Siemens is a global, diversified industrial conglomerate. It operates in production and manufacturing plants worldwide and is the largest electronics and engineering company in Europe, with over 370,000 employees in more than 200 countries/regions.
In 2006 Siemens faced a compliance scandal after employees engaged in bribery to win contracts. This raised significant concerns regarding the company’s compliance systems and the ability of the supervisory board to challenge and support the management board on this issue. Moreover, the company had also failed in the past to anticipate major technological developments. At this time, the supervisory board lacked sufficient diversity, with all the members male and from traditional industry backgrounds, rather than with skills in new rising industries such as information technology. The non-executive directors were also paid variable, not fixed fees, which in our view can introduce the risk of a potential conflict with the interests of long-term investors by rewarding the directors with positive short-term results.
The compliance crisis in 2006 catalysed the departure of both the CEO and chair. We had an intensive dialogue with the newly appointed chair in the period immediately following the emergence of the compliance crisis, on occasions acting as a sounding board on how to deal with certain aspects of the crisis and putting a stronger governance and compliance framework in place. We also discussed and reviewed the effectiveness of changes to the company’s compliance system in a meeting with the chief compliance officer and carried out a site visit.
We spoke with the chair and executives to articulate our concerns over the composition of the supervisory board and the effectiveness of its work as well as its remuneration, building a good working relationship based on constructive criticism. The company encouraged us to attend and speak on multiple occasions at its AGMs. This resulted in us giving AGM speeches in 2007, 2008, 2009, 2010, 2013, 2014, 2015, 2016 and 2018, highlighting our corporate governance and compliance concerns. For example, following the ill-prepared and poorly executed CEO change in 2013, we spoke at the company’s AGM in 2014 on behalf of a group of global institutional investors, reiterating the need for board refreshment and challenging the way the CEO’s succession was handled, as well as the reputational impact of information leaks to the media. Furthermore, we met with three members of the nomination committee of the supervisory board in October 2014, which is highly unusual in Germany. We pressed for timely succession planning for the chair and urged him to present a successor by the 2015 AGM at the latest.

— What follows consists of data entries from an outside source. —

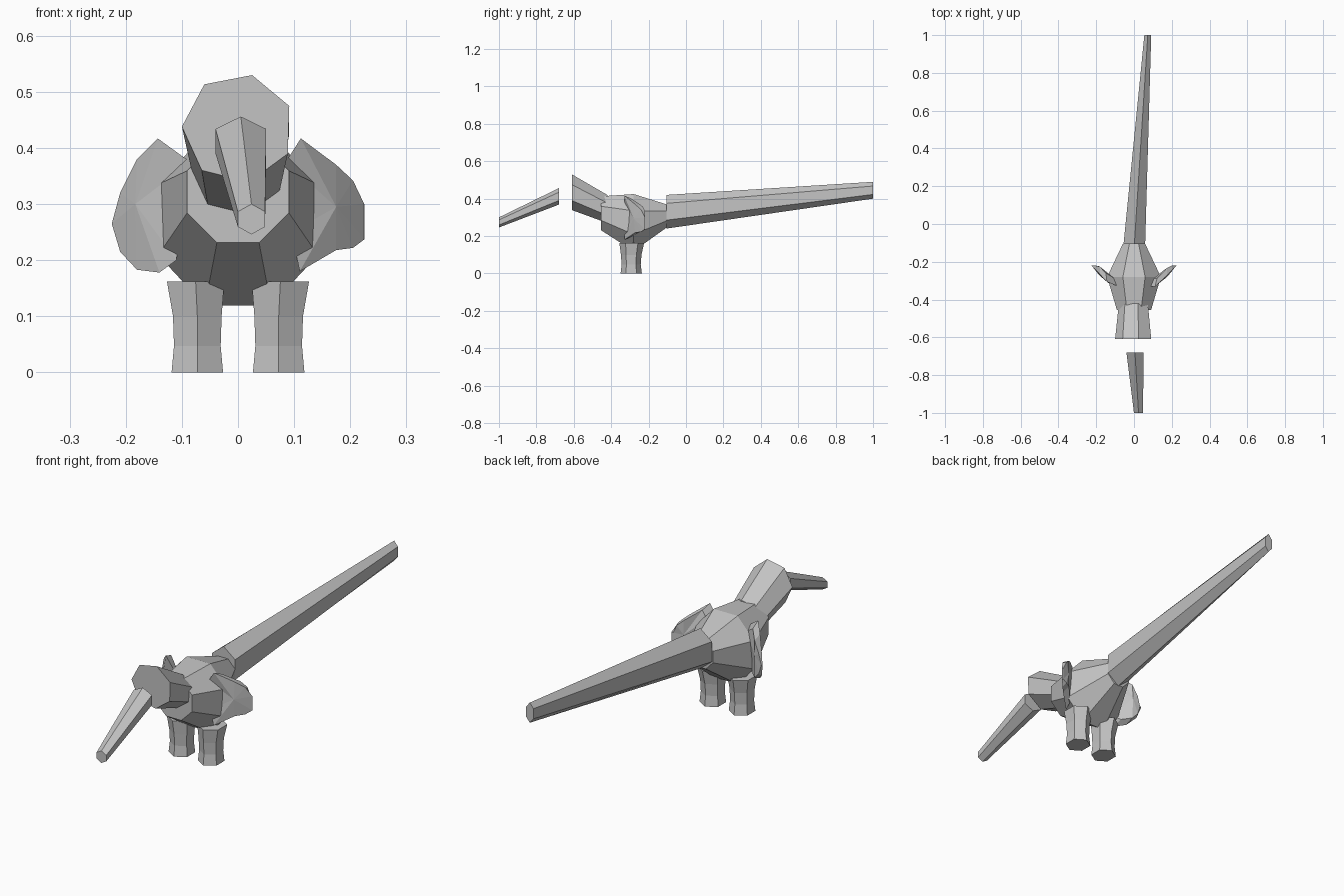
import bpy, bmesh, math
from mathutils import Vector

cube = bpy.data.objects.get("Cube")
if cube:
    bpy.data.objects.remove(cube, do_unlink=True)

grey = bpy.data.materials.new("plain_grey")
grey.use_nodes = True
colour = (0.55, 0.55, 0.55, 1)
grey.diffuse_color = colour
grey.node_tree.nodes["Principled BSDF"].inputs["Base Color"].default_value = colour


def finish(name, bm):
    bmesh.ops.recalc_face_normals(bm, faces=bm.faces)
    mesh = bpy.data.meshes.new(name)
    bm.to_mesh(mesh)
    bm.free()
    mesh.materials.append(grey)
    obj = bpy.data.objects.new(name, mesh)
    bpy.context.collection.objects.link(obj)


def bridge(bm, a, b):
    for i in range(len(a)):
        j = (i + 1) % len(a)
        bm.faces.new((a[i], a[j], b[j], b[i]))


def loft(name, rings, sides, start, upright=False):
    """Rings are (centre, half width, half height), across y or across z."""
    bm = bmesh.new()
    loops = []
    for centre, w, h in rings:
        loop = []
        for i in range(sides):
            a = math.radians(start) + math.tau * i / sides
            u, v = w * math.cos(a), h * math.sin(a)
            offset = Vector((u, v, 0)) if upright else Vector((u, 0, v))
            loop.append(bm.verts.new(Vector(centre) + offset))
        loops.append(loop)
    for a, b in zip(loops, loops[1:]):
        bridge(bm, a, b)
    bm.faces.new(loops[0])
    bm.faces.new(loops[-1])
    finish(name, bm)


# Body, neck, beak and tail run along y
loft("body", [((0, -0.455, 0.322), 0.098, 0.098),
              ((0, -0.28, 0.272), 0.154, 0.165),
              ((0, -0.105, 0.307), 0.064, 0.068)], 8, 22.5)
loft("neck", [((0, -0.61, 0.435), 0.1, 0.098),
              ((0, -0.42, 0.345), 0.08, 0.077)], 7, 24)
loft("beak", [((0.005, -0.68, 0.412), 0.052, 0.044),
              ((0.024, -1, 0.273), 0.028, 0.027)], 6, 90)
loft("tail", [((0.002, -0.105, 0.33), 0.066, 0.09),
              ((0.073, 1, 0.445), 0.021, 0.045)], 6, 90)

# Legs
for name, side in (("left_leg", 1), ("right_leg", -1)):
    x = 0.0725 * side
    loft(name, [((x, -0.293, 0), 0.053, 0.057),
                ((x, -0.293, 0.047), 0.048, 0.051),
                ((x, -0.293, 0.1), 0.05, 0.055),
                ((x + 0.003 * side, -0.29, 0.162), 0.059, 0.066)], 6, 90, True)


# Wings: thin curved shells sweeping outward and back
def sweep(x):
    return -0.33 + max(0, abs(x) - 0.12) * 1.05


def wing(name, side, outline, hub):
    bm = bmesh.new()
    hx, hz = hub
    front = [bm.verts.new((side * x, sweep(x), z)) for x, z in outline]
    back = []
    for x, z in outline:
        x, z = hx + (x - hx) * 0.85, hz + (z - hz) * 0.85
        back.append(bm.verts.new((side * x, min(sweep(x) + 0.04, -0.22), z)))
    bridge(bm, front, back)
    for loop, depth in ((front, -0.008), (back, 0.04)):
        centre = bm.verts.new((side * hx, sweep(hx) + depth, hz))
        for i in range(len(loop)):
            bm.faces.new((loop[i], loop[(i + 1) % len(loop)], centre))
    finish(name, bm)


wing("left_wing", 1, [(0.085, 0.375), (0.112, 0.417), (0.175, 0.37), (0.205, 0.342),
                      (0.225, 0.3), (0.225, 0.237), (0.205, 0.222), (0.175, 0.218),
                      (0.11, 0.18), (0.095, 0.25)], (0.175, 0.295))
wing("right_wing", -1, [(0.085, 0.375), (0.143, 0.417), (0.18, 0.38), (0.21, 0.32),
                        (0.225, 0.265), (0.21, 0.215), (0.18, 0.183), (0.14, 0.178),
                        (0.11, 0.2)], (0.183, 0.3))
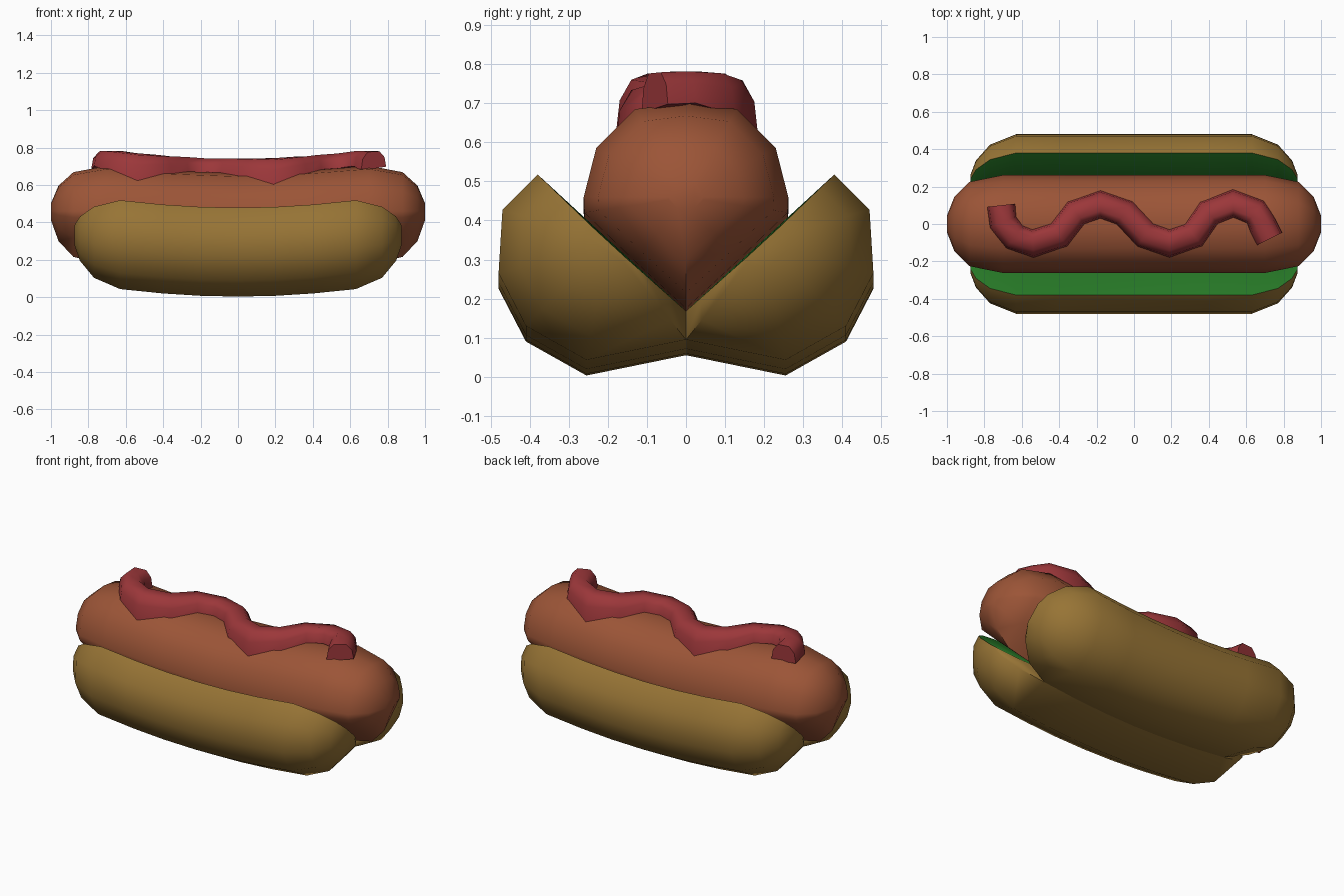
import bpy, bmesh, math
from mathutils import Vector

cube = bpy.data.objects.get("Cube")
if cube:
    bpy.data.objects.remove(cube, do_unlink=True)


def material(name, rgb):
    m = bpy.data.materials.new(name)
    m.use_nodes = True
    m.diffuse_color = (*rgb, 1)
    m.node_tree.nodes["Principled BSDF"].inputs["Base Color"].default_value = (*rgb, 1)
    return m


bread = material("bread_tan", (0.31, 0.175, 0.036))
lettuce = material("lettuce_green", (0.02, 0.19, 0.02))
meat = material("sausage_brown", (0.33, 0.09, 0.038))
sauce = material("sauce_red", (0.33, 0.038, 0.042))


def bend(x):
    """Upward curve of the whole snack towards its ends."""
    return 0.04 * min(1, (x / 0.62) ** 2)


def loft(name, rings, mats, second_strip=None):
    """Skin closed rings; one strip of faces may take the second material."""
    bm = bmesh.new()
    loops = [[bm.verts.new(p) for p in ring] for ring in rings]
    n = len(loops[0])
    for a, b in zip(loops, loops[1:]):
        for k in range(n):
            j = (k + 1) % n
            f = bm.faces.new((a[k], a[j], b[j], b[k]))
            f.material_index = 1 if k == second_strip else 0
    bm.faces.new(loops[0])
    bm.faces.new(loops[-1])
    bmesh.ops.recalc_face_normals(bm, faces=bm.faces)
    mesh = bpy.data.meshes.new(name)
    bm.to_mesh(mesh)
    bm.free()
    for m in mats:
        mesh.materials.append(m)
    ob = bpy.data.objects.new(name, mesh)
    bpy.context.collection.objects.link(ob)
    bpy.ops.object.select_all(action='DESELECT')
    ob.select_set(True)
    bpy.context.view_layer.objects.active = ob
    bpy.ops.object.shade_smooth_by_angle(angle=math.radians(62))
    return ob


def mirrored(stations):
    """Stations (x, scale) from the middle out, copied to both ends."""
    return [(-x, s) for x, s in reversed(stations) if x] + stations


def section_rings(section, centre, stations):
    cy, cz = centre
    return [[(x, cy + (y - cy) * s, cz + (z - cz) * s + bend(x)) for y, z in section]
            for x, s in mirrored(stations)]


# Bun halves: rounded outside, flat sloping inner face in lettuce green
bun = [(0.38, 0.478), (0.47, 0.388), (0.48, 0.225), (0.41, 0.09),
       (0.255, 0.003), (0, 0.055), (0, 0.128)]
bun_stations = [(0, 1), (0.2, 1), (0.4, 1), (0.63, 1), (0.77, 0.8), (0.845, 0.5), (0.875, 0.22)]
for side, label in ((-1, "front"), (1, "back")):
    half = [(side * y, z) for y, z in bun]
    loft(label + "_bun_half", section_rings(half, (side * 0.2, 0.305), bun_stations),
         [bread, lettuce], len(bun) - 1)

# Sausage: round on top, wedge below where it rests between the halves
right = [(0.13, 0.645), (0.23, 0.545), (0.262, 0.42), (0.26, 0.38), (0.13, 0.255)]
sausage = [(0, 0.662)] + right + [(0, 0.135)] + [(-y, z) for y, z in reversed(right)]
loft("sausage", section_rings(sausage, (0, 0.42),
     [(0, 1), (0.35, 1), (0.7, 1), (0.88, 0.86), (0.96, 0.56), (1, 0.17)]), [meat])

# Sauce squiggle: ridge swept along a wavy path over the sausage
path = [(-0.71, 0.1), (-0.7, 0.01), (-0.64, -0.07), (-0.54, -0.105), (-0.4, -0.06),
        (-0.31, 0.06), (-0.18, 0.105), (-0.05, 0.06), (0.06, -0.06), (0.19, -0.105),
        (0.32, -0.06), (0.4, 0.06), (0.53, 0.11), (0.65, 0.065), (0.69, -0.01), (0.725, -0.08)]


def skin(y):
    """Height of the sausage surface in the middle of the model."""
    return 0.42 + math.sqrt(0.26 ** 2 - y * y) - 0.018


rings = []
for i, (x, y) in enumerate(path):
    a, b = path[max(i - 1, 0)], path[min(i + 1, len(path) - 1)]
    tangent = Vector((b[0] - a[0], b[1] - a[1])).normalized()
    across = Vector((-tangent.y, tangent.x))
    ring = []
    for offset, lift in ((-0.075, 0), (-0.065, 0.055), (-0.035, 0.088),
                         (0.035, 0.088), (0.065, 0.055), (0.075, 0)):
        px, py = x + across.x * offset, y + across.y * offset
        base = skin(py)
        # The crest stays nearly level while the base hugs the sausage
        crest = 0.742 - 0.6 * py * py
        ring.append((px, py, base + (crest - base) * lift / 0.088 + bend(px)))
    rings.append(ring)
loft("sauce_squiggle", rings, [sauce])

We also called on the company to develop and implement a plan to rationalise its portfolio of businesses and to improve margins and sustainable growth. More recently, our engagement focus has shifted to how the company is addressing climate change, requesting the company to implement the recommendations of the Task Force on Climate-related Financial Disclosures in our capacity as Climate Action 100+ engagement lead.
Changes at the company
Following an internal review and the recommendations of an independent investigation, the company introduced a series of changes to its compliance system including executive level oversight of external standards and auditing practices, to ensure that bribery should not take place again.
In addition, over the period of our engagement, the supervisory board has made significant steps forward in corporate governance. Early progress included a significant revamp of the supervisory board at the AGM in 2008. In 2010, it agreed to move from variable pay to fixed pay only, for non-executives. In 2014, following our AGM intervention, the company carried out an externally facilitated board evaluation, revamped a key committee and replaced two supervisory board members at the 2015 AGM – three years prior to the expiry of their mandates.
This has resulted in a board that has changed from being all-male and comprising only traditional industry backgrounds to a much-improved board today that includes three female directors and expertise that is more relevant to the development of the business such as engineering, digitisation and software. Jim Hagemann Snabe, a former executive of a multinational software company, was elected as the new chair of the supervisory board in 2018.
We continue to engage on climate change, with the objective to ensure the company aligns it business model to the goals of the Paris Agreement, as well as the successful implementation of the company’s Vision 2020+ strategy, which should improve margins and deliver more profitable growth.